by Karyn Walmark from Mississauga, ON
Mar 1, 14
In grade two, my beloved teacher Mrs. Hossack taught the class a worm unit. We read How to Eat Fried Worms by Thomas Rockwell. We wrote a story on a construction-paper worm that coiled round the classroom and out into the lobby. We made worms out of clay. My creation, a Cyndi Lauper worm with a red beehive and red lipstick, still sits on my father’s desk.
One of our final tasks was to keep worms as pets in the classroom. Finding the worm to bring into class was delegated to my father, as I was too squeamish to dig for it myself. And so, on Sunday night, there was my father, hunting through the grass in our side yard, flashlight in hand, worm-hunting.

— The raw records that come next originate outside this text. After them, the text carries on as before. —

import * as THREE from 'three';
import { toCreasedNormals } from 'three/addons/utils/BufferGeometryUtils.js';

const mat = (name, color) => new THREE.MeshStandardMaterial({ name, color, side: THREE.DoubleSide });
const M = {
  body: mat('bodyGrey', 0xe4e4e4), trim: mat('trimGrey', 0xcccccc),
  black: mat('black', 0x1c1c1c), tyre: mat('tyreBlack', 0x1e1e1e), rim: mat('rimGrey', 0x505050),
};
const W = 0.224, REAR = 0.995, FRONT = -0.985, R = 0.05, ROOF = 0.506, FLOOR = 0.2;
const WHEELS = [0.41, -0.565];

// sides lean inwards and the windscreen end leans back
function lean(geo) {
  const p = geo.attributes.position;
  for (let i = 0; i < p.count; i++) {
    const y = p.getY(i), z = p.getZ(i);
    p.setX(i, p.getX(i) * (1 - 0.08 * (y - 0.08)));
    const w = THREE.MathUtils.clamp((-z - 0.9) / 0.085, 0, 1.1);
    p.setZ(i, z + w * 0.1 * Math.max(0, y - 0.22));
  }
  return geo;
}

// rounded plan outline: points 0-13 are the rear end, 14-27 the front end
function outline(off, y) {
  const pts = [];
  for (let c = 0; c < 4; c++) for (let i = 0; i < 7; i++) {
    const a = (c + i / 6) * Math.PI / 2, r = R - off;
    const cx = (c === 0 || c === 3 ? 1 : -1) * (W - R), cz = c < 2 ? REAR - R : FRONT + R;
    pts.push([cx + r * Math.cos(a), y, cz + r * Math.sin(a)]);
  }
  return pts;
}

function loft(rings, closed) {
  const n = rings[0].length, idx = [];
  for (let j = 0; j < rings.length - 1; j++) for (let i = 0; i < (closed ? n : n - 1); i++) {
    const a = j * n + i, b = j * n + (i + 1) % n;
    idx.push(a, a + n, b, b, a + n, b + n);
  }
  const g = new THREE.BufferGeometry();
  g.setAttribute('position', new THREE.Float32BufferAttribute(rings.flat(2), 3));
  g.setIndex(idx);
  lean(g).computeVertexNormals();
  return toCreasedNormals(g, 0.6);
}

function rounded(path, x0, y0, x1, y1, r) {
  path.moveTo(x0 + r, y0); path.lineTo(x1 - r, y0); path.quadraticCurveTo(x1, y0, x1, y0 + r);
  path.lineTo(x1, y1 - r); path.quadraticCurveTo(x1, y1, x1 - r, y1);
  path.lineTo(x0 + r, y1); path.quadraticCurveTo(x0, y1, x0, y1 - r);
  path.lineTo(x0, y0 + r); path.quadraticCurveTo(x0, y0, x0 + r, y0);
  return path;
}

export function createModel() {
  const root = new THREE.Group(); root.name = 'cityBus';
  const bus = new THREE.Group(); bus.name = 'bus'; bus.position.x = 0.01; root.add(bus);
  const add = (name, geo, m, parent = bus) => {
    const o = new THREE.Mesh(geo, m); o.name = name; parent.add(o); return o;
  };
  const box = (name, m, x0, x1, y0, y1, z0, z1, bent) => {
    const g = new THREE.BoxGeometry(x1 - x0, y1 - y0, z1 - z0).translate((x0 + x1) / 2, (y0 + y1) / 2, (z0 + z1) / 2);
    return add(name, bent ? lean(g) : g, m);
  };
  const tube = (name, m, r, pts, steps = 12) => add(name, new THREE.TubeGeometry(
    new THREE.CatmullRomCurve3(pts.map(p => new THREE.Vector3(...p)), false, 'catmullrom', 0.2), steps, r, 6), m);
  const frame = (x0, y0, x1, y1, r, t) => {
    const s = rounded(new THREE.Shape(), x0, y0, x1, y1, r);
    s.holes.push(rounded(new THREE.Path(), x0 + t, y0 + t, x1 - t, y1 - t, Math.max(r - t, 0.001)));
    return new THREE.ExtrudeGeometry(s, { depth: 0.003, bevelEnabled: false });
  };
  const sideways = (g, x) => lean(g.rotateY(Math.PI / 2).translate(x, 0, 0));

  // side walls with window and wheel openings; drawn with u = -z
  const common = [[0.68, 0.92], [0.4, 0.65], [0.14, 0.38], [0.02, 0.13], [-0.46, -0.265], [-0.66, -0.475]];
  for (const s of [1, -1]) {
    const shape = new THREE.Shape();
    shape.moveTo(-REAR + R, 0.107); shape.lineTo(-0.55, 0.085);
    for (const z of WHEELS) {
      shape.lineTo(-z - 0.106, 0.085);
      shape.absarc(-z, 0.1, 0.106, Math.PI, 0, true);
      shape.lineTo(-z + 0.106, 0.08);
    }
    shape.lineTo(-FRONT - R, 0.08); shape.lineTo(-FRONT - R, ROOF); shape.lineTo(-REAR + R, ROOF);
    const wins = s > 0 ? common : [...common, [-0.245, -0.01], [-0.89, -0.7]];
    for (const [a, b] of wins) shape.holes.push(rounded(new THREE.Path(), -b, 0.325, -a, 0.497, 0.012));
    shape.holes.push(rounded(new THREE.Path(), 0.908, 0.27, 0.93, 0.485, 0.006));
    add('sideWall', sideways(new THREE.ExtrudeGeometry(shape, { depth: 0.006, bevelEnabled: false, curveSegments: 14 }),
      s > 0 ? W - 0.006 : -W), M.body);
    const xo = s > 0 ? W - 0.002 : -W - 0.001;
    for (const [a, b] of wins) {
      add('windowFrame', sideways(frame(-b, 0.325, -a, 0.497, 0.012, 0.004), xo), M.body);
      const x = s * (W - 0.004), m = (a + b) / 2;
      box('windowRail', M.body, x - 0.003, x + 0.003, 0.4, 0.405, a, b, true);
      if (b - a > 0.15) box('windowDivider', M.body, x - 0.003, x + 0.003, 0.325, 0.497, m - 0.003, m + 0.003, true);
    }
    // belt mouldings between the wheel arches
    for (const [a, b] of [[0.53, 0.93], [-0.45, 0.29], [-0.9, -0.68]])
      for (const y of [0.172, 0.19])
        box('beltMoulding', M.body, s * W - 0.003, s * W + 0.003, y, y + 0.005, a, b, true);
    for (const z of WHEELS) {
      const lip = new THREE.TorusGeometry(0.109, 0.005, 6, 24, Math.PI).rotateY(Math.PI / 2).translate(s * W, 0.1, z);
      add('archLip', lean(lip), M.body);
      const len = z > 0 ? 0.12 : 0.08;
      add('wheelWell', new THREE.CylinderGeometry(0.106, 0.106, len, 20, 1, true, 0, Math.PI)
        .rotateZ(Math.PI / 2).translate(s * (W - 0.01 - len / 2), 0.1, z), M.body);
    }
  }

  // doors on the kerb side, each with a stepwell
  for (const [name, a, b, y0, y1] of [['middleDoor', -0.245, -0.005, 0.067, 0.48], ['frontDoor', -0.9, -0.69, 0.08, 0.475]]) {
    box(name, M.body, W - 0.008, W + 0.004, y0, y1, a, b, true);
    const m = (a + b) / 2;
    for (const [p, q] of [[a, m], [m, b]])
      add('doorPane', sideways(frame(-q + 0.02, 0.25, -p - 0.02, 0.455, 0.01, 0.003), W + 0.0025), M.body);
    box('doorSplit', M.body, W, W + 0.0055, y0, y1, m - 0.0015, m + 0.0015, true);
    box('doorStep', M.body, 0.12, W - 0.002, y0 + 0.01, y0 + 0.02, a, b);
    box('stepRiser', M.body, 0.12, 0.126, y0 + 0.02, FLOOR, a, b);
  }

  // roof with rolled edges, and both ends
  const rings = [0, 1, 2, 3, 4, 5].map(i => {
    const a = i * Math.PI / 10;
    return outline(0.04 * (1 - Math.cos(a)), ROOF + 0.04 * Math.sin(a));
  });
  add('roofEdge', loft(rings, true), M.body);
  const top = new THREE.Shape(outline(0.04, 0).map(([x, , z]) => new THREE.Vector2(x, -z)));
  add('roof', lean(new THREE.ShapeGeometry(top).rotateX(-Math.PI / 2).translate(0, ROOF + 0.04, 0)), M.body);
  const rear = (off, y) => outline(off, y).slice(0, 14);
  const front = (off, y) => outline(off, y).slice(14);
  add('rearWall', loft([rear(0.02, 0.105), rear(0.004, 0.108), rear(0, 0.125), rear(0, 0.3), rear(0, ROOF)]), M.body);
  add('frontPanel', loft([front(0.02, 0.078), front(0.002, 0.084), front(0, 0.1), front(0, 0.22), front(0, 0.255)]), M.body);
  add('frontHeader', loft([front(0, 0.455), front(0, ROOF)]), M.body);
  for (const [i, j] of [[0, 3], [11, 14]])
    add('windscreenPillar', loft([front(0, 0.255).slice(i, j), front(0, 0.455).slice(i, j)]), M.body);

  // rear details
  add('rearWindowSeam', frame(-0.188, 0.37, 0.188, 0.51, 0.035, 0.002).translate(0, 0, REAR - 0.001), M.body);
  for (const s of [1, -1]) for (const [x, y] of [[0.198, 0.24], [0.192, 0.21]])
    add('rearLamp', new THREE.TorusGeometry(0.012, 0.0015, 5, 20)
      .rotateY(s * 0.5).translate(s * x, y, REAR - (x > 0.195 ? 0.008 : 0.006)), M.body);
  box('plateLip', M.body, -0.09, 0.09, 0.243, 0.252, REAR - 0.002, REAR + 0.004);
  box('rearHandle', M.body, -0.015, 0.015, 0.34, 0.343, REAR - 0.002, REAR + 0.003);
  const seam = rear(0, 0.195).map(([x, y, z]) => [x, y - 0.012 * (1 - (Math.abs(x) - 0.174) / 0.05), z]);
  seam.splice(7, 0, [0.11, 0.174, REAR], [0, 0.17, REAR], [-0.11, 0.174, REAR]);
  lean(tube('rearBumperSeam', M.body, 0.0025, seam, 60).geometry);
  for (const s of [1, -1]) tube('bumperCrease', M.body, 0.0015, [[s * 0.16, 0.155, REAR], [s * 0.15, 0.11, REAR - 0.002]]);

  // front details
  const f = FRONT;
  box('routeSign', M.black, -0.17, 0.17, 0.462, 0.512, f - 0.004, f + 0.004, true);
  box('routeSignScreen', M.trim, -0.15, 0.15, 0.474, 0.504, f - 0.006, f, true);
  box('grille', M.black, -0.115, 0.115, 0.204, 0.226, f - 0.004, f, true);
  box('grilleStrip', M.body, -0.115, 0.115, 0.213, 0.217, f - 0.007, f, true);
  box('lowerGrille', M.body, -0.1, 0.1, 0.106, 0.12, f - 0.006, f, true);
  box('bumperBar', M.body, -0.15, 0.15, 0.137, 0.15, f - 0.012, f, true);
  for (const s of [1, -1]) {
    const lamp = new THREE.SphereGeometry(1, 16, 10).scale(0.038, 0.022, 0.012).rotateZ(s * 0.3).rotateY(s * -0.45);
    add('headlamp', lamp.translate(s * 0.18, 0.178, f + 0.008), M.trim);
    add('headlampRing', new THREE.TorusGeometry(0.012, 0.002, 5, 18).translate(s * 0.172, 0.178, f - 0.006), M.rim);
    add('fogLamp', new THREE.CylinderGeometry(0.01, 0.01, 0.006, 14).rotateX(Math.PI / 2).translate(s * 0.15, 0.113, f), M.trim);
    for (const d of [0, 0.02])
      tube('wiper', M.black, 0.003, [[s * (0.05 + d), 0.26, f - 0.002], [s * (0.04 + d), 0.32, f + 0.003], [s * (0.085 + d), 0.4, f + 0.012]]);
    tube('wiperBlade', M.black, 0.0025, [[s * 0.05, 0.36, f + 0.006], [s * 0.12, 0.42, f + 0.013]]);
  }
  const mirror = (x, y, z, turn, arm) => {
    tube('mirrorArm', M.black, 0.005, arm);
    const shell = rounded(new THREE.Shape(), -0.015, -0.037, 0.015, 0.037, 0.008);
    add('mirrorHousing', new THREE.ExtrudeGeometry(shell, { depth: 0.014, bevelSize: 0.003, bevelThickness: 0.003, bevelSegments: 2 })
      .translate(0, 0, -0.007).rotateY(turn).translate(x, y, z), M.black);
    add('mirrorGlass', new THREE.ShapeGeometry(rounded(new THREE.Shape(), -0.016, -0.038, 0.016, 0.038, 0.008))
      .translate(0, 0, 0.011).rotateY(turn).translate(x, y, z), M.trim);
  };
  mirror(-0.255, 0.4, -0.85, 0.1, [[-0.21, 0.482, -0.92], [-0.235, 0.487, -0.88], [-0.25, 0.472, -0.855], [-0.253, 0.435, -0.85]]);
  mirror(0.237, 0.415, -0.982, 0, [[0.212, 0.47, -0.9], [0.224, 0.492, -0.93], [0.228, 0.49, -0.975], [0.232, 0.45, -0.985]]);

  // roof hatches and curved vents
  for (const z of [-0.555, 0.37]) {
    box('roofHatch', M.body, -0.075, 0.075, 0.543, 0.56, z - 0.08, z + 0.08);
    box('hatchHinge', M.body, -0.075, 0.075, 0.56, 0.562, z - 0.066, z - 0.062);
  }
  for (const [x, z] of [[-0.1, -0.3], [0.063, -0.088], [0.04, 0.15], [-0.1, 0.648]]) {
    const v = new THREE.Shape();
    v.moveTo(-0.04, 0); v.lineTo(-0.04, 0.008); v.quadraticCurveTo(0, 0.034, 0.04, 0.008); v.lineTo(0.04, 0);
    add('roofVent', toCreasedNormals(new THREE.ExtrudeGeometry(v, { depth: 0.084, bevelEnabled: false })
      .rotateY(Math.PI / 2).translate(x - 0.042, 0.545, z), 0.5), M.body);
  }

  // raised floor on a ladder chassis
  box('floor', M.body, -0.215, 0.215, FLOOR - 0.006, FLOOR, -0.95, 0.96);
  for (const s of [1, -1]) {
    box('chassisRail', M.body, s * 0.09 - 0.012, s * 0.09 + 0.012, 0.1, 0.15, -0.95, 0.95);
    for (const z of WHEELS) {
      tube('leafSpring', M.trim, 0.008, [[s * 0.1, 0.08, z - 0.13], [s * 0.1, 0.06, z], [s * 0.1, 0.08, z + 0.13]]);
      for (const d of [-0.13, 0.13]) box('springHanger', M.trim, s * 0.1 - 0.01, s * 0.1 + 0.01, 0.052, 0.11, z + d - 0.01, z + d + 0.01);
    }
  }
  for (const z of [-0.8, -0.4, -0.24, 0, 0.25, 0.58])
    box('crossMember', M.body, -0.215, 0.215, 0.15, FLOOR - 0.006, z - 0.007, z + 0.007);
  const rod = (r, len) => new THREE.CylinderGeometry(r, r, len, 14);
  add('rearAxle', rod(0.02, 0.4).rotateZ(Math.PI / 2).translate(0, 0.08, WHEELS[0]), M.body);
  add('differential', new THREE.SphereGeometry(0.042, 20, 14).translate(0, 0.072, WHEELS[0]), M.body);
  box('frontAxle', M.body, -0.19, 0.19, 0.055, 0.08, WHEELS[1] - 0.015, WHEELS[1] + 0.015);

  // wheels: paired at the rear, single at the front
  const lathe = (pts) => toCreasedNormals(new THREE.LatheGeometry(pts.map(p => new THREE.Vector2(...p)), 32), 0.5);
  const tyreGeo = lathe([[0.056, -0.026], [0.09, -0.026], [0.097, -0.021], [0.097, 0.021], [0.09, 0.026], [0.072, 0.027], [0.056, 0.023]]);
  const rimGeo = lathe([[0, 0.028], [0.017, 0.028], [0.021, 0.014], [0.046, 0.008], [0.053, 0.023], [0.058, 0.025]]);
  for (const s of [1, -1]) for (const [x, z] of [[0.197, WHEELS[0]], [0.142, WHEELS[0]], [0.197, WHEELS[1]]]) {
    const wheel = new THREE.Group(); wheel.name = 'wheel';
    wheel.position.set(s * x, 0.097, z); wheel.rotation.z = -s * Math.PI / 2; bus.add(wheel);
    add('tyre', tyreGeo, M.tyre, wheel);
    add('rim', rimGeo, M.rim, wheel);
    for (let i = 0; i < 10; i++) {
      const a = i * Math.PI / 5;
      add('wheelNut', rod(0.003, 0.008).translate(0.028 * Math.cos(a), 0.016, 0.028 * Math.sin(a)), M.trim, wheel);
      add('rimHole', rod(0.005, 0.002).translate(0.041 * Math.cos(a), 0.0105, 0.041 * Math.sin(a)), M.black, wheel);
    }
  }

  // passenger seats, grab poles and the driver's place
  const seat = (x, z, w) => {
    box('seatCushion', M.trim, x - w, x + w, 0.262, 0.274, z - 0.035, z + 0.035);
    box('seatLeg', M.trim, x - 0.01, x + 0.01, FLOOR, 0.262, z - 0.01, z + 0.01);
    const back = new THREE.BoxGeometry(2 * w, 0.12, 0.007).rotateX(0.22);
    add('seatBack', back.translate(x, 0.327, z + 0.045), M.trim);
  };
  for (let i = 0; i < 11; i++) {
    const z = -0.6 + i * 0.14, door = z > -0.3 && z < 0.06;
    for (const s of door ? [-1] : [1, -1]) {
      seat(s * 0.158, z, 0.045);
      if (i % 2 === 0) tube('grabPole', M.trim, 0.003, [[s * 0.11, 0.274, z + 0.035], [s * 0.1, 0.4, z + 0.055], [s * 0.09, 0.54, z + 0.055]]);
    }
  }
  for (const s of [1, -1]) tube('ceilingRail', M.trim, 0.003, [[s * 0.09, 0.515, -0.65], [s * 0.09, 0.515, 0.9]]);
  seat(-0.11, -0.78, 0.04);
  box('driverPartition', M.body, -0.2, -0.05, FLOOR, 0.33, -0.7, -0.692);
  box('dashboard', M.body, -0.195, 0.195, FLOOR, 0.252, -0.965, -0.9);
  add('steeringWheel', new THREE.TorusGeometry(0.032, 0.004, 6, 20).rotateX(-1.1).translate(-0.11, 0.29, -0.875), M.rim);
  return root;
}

I have no doubt he did his share of grumbling while he was out in the dark, getting mud under his fingernails and a crick in his neck, all in the name of primary education.
He was probably remembering the many other times he’d “volunteered” his services—adopting the classroom gerbils during the previous summer, for example, and playing the Sultan (wearing his housecoat and a towel turban) during our dance studio’s production of Aladdin. He might have been thinking how thankless a job being a father is and hoping I’d appreciate him more when I was older. Most of all, he would have wanted to get back inside where it was warm and dry so he could put his feet up and watch some TV with my mother before bed.
He was probably thinking all of these things when the police cruiser rolled by.
The officer slowed down when he saw the suspicious-looking flashlight moving in the dark. He turned on the strobe light, made a u-turn and pulled up alongside my father, who felt a brief moment of panic. All of a sudden he realized what he looked like, skulking around on someone’s property in the middle of the night. Painted in the cruiser’s red and blue lights, he felt like a criminal.
The officer stepped out of the car and strolled around it towards my father, who was desperately trying to figure out the simplest way to explain the situation without embarrassing himself. But before he could say anything, the officer spoke.
“Looking for worms?”
Apparently there were three other fathers in the neighbourhood also out worm-hunting that night.
I hope their children are as grateful for their dads as I am for mine.